■ **Records provided**:
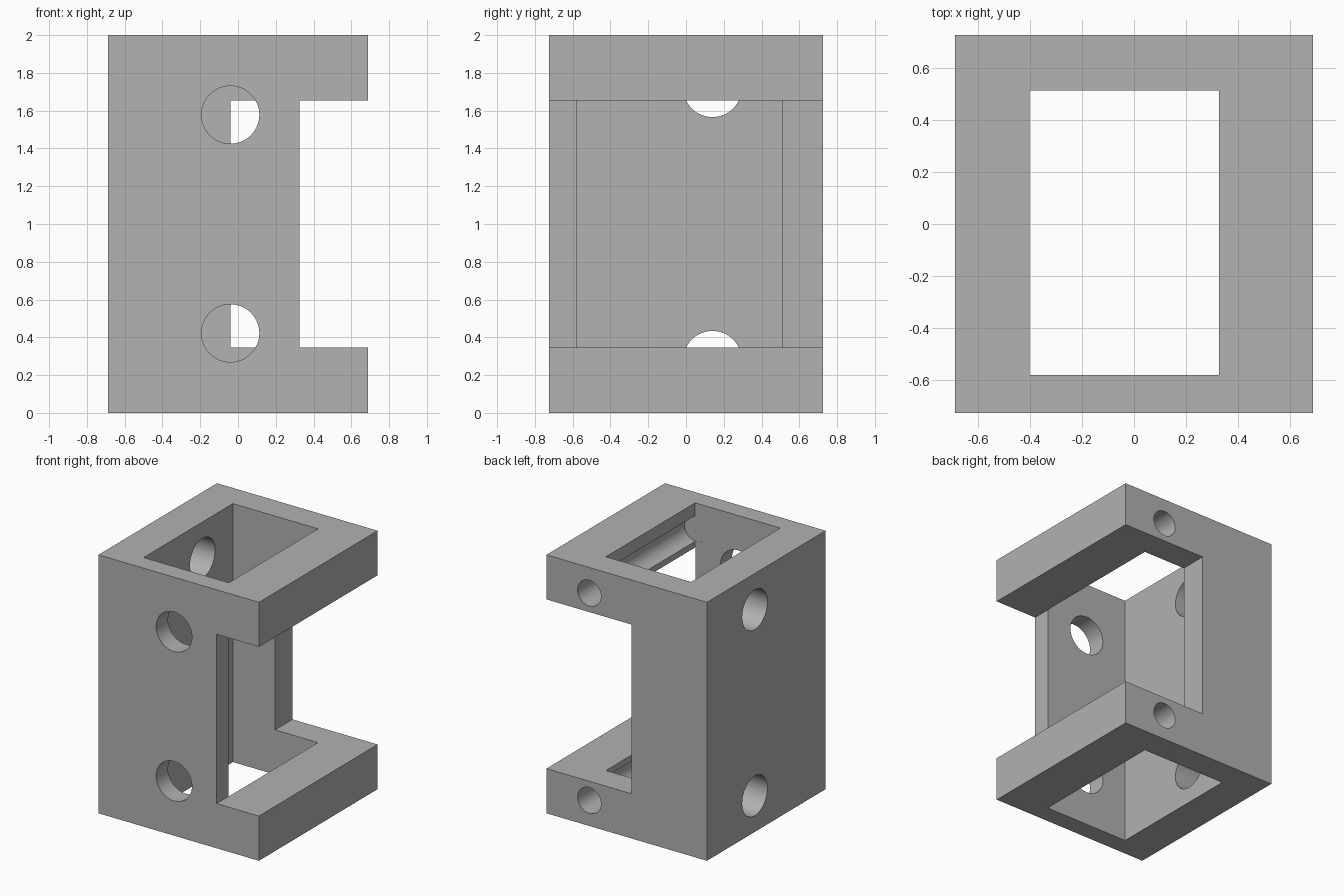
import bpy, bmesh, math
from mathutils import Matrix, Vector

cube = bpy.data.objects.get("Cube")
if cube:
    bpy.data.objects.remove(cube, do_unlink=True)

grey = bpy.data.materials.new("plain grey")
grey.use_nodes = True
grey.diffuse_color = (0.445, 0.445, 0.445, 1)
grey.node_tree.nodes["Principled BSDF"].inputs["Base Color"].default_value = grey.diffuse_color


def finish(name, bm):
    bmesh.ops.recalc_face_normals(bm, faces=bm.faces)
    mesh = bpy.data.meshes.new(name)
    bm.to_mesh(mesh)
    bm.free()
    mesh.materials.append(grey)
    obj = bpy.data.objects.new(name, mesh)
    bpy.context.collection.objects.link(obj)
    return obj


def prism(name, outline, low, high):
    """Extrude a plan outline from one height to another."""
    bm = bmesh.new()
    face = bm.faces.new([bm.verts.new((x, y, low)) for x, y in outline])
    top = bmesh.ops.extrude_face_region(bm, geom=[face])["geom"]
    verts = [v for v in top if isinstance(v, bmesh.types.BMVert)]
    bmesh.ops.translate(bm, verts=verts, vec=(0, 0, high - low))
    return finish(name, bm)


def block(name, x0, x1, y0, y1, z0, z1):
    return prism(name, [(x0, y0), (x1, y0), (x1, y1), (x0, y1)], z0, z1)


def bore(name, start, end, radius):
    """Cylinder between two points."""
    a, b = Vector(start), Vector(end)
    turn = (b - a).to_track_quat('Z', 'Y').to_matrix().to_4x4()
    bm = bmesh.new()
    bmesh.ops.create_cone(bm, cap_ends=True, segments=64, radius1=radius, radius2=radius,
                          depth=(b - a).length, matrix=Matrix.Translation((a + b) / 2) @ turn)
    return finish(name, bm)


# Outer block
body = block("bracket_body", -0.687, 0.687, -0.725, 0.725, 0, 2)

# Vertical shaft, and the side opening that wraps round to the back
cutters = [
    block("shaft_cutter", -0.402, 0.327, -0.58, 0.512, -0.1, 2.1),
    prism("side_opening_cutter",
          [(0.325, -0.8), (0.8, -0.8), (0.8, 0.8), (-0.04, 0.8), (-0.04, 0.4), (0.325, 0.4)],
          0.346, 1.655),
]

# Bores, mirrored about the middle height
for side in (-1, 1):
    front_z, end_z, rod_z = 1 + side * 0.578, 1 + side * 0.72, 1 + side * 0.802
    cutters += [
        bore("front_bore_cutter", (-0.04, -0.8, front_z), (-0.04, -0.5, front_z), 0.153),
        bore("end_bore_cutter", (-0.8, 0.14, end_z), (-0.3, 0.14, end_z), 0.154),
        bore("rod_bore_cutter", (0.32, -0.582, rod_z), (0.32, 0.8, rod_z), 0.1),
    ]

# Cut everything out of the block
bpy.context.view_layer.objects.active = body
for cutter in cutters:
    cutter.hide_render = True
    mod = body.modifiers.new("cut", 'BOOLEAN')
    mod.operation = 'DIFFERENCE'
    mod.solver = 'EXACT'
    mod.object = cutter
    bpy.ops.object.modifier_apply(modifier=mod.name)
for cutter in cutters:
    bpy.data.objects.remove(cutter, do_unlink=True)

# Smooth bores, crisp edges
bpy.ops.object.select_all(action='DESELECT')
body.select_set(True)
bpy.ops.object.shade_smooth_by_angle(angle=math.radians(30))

...

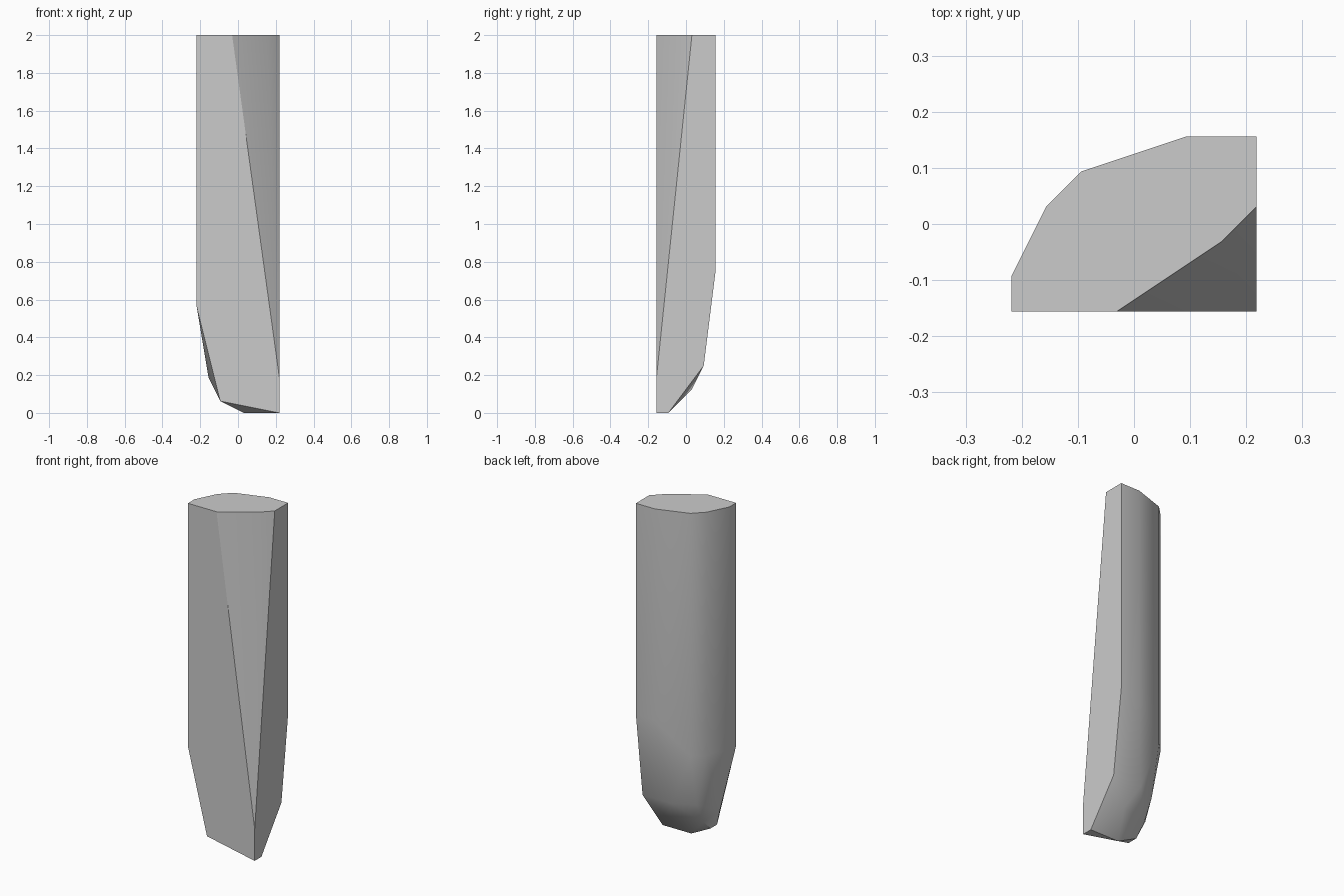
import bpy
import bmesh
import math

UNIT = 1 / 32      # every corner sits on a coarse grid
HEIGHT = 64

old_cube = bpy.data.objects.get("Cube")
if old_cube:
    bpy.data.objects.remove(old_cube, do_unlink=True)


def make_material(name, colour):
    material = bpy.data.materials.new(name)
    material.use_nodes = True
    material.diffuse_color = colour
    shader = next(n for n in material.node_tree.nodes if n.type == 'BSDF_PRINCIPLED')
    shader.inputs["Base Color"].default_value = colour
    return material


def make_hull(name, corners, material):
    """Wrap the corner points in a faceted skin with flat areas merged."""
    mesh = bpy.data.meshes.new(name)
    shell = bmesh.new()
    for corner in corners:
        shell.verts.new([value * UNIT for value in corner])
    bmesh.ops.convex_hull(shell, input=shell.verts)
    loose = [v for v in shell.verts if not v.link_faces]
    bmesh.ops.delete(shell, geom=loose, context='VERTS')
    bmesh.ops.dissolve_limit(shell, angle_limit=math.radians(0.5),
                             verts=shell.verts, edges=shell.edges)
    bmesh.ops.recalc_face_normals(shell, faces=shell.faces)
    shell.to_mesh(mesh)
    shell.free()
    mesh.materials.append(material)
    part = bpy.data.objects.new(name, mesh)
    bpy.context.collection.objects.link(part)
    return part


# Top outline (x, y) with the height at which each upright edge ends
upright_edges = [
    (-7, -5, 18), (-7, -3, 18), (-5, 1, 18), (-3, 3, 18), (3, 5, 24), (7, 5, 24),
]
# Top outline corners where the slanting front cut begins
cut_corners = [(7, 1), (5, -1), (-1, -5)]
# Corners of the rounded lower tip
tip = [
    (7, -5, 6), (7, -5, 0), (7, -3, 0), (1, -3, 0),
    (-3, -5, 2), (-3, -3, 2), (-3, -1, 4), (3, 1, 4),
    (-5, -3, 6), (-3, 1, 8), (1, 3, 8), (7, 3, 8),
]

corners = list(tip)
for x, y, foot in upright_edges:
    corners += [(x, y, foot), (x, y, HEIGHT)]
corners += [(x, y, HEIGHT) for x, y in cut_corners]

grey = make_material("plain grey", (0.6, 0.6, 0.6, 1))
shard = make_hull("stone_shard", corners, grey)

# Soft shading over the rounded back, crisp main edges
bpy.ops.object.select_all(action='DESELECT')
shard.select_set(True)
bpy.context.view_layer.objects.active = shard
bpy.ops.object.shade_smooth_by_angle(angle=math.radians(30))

■ **Instructions to follow**: In the records above, the line with "HEIGHT = 64" marks the start and the line with "return material" marks the end; copy that stretch exactly, both lines included, and nothing else.

■ **Result for this exercise**:
HEIGHT = 64

old_cube = bpy.data.objects.get("Cube")
if old_cube:
    bpy.data.objects.remove(old_cube, do_unlink=True)


def make_material(name, colour):
    material = bpy.data.materials.new(name)
    material.use_nodes = True
    material.diffuse_color = colour
    shader = next(n for n in material.node_tree.nodes if n.type == 'BSDF_PRINCIPLED')
    shader.inputs["Base Color"].default_value = colour
    return material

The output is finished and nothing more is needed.